(Saved data entries)
*****
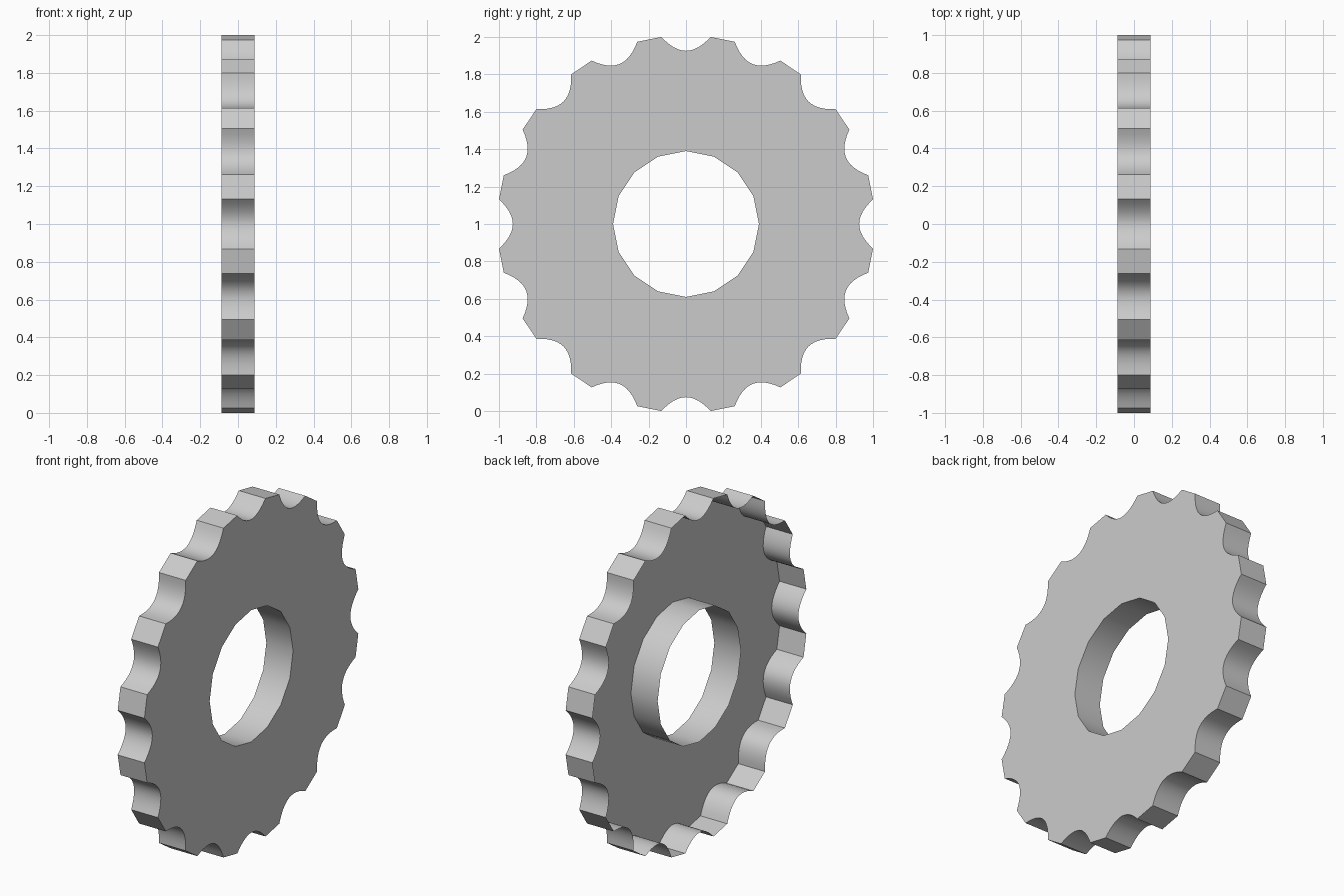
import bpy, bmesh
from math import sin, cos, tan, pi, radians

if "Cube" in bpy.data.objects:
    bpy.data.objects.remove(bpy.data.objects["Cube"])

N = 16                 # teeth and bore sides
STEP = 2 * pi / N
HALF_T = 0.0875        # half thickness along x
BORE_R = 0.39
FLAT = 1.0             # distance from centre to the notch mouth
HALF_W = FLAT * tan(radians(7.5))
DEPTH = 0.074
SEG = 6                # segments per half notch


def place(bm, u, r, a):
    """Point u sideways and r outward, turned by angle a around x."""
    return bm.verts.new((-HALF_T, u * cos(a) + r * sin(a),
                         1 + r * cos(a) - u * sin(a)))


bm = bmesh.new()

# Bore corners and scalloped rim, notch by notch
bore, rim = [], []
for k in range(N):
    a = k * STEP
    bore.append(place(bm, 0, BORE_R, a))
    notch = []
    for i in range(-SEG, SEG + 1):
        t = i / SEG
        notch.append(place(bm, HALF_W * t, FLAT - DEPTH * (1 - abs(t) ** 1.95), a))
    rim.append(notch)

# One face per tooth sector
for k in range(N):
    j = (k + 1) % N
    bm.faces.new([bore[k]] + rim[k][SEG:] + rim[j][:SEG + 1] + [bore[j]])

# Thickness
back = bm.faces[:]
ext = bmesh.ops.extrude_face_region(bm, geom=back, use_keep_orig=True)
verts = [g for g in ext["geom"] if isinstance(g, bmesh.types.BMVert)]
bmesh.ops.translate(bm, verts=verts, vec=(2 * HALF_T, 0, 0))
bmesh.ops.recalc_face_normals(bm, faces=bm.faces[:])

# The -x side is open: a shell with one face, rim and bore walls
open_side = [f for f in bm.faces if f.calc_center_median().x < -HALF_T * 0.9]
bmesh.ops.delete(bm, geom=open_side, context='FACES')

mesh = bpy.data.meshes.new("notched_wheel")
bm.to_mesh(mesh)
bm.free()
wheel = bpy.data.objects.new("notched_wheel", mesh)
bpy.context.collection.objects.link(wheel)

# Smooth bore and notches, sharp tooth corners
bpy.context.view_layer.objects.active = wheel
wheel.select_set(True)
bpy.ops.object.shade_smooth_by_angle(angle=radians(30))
*****
ABOUT THIS EXERCISE: Exact reproduction of the entries above is what's needed; images stay out.

REPLY:
import bpy, bmesh
from math import sin, cos, tan, pi, radians

if "Cube" in bpy.data.objects:
    bpy.data.objects.remove(bpy.data.objects["Cube"])

N = 16                 # teeth and bore sides
STEP = 2 * pi / N
HALF_T = 0.0875        # half thickness along x
BORE_R = 0.39
FLAT = 1.0             # distance from centre to the notch mouth
HALF_W = FLAT * tan(radians(7.5))
DEPTH = 0.074
SEG = 6                # segments per half notch


def place(bm, u, r, a):
    """Point u sideways and r outward, turned by angle a around x."""
    return bm.verts.new((-HALF_T, u * cos(a) + r * sin(a),
                         1 + r * cos(a) - u * sin(a)))


bm = bmesh.new()

# Bore corners and scalloped rim, notch by notch
bore, rim = [], []
for k in range(N):
    a = k * STEP
    bore.append(place(bm, 0, BORE_R, a))
    notch = []
    for i in range(-SEG, SEG + 1):
        t = i / SEG
        notch.append(place(bm, HALF_W * t, FLAT - DEPTH * (1 - abs(t) ** 1.95), a))
    rim.append(notch)

# One face per tooth sector
for k in range(N):
    j = (k + 1) % N
    bm.faces.new([bore[k]] + rim[k][SEG:] + rim[j][:SEG + 1] + [bore[j]])

# Thickness
back = bm.faces[:]
ext = bmesh.ops.extrude_face_region(bm, geom=back, use_keep_orig=True)
verts = [g for g in ext["geom"] if isinstance(g, bmesh.types.BMVert)]
bmesh.ops.translate(bm, verts=verts, vec=(2 * HALF_T, 0, 0))
bmesh.ops.recalc_face_normals(bm, faces=bm.faces[:])

# The -x side is open: a shell with one face, rim and bore walls
open_side = [f for f in bm.faces if f.calc_center_median().x < -HALF_T * 0.9]
bmesh.ops.delete(bm, geom=open_side, context='FACES')

mesh = bpy.data.meshes.new("notched_wheel")
bm.to_mesh(mesh)
bm.free()
wheel = bpy.data.objects.new("notched_wheel", mesh)
bpy.context.collection.objects.link(wheel)

# Smooth bore and notches, sharp tooth corners
bpy.context.view_layer.objects.active = wheel
wheel.select_set(True)
bpy.ops.object.shade_smooth_by_angle(angle=radians(30))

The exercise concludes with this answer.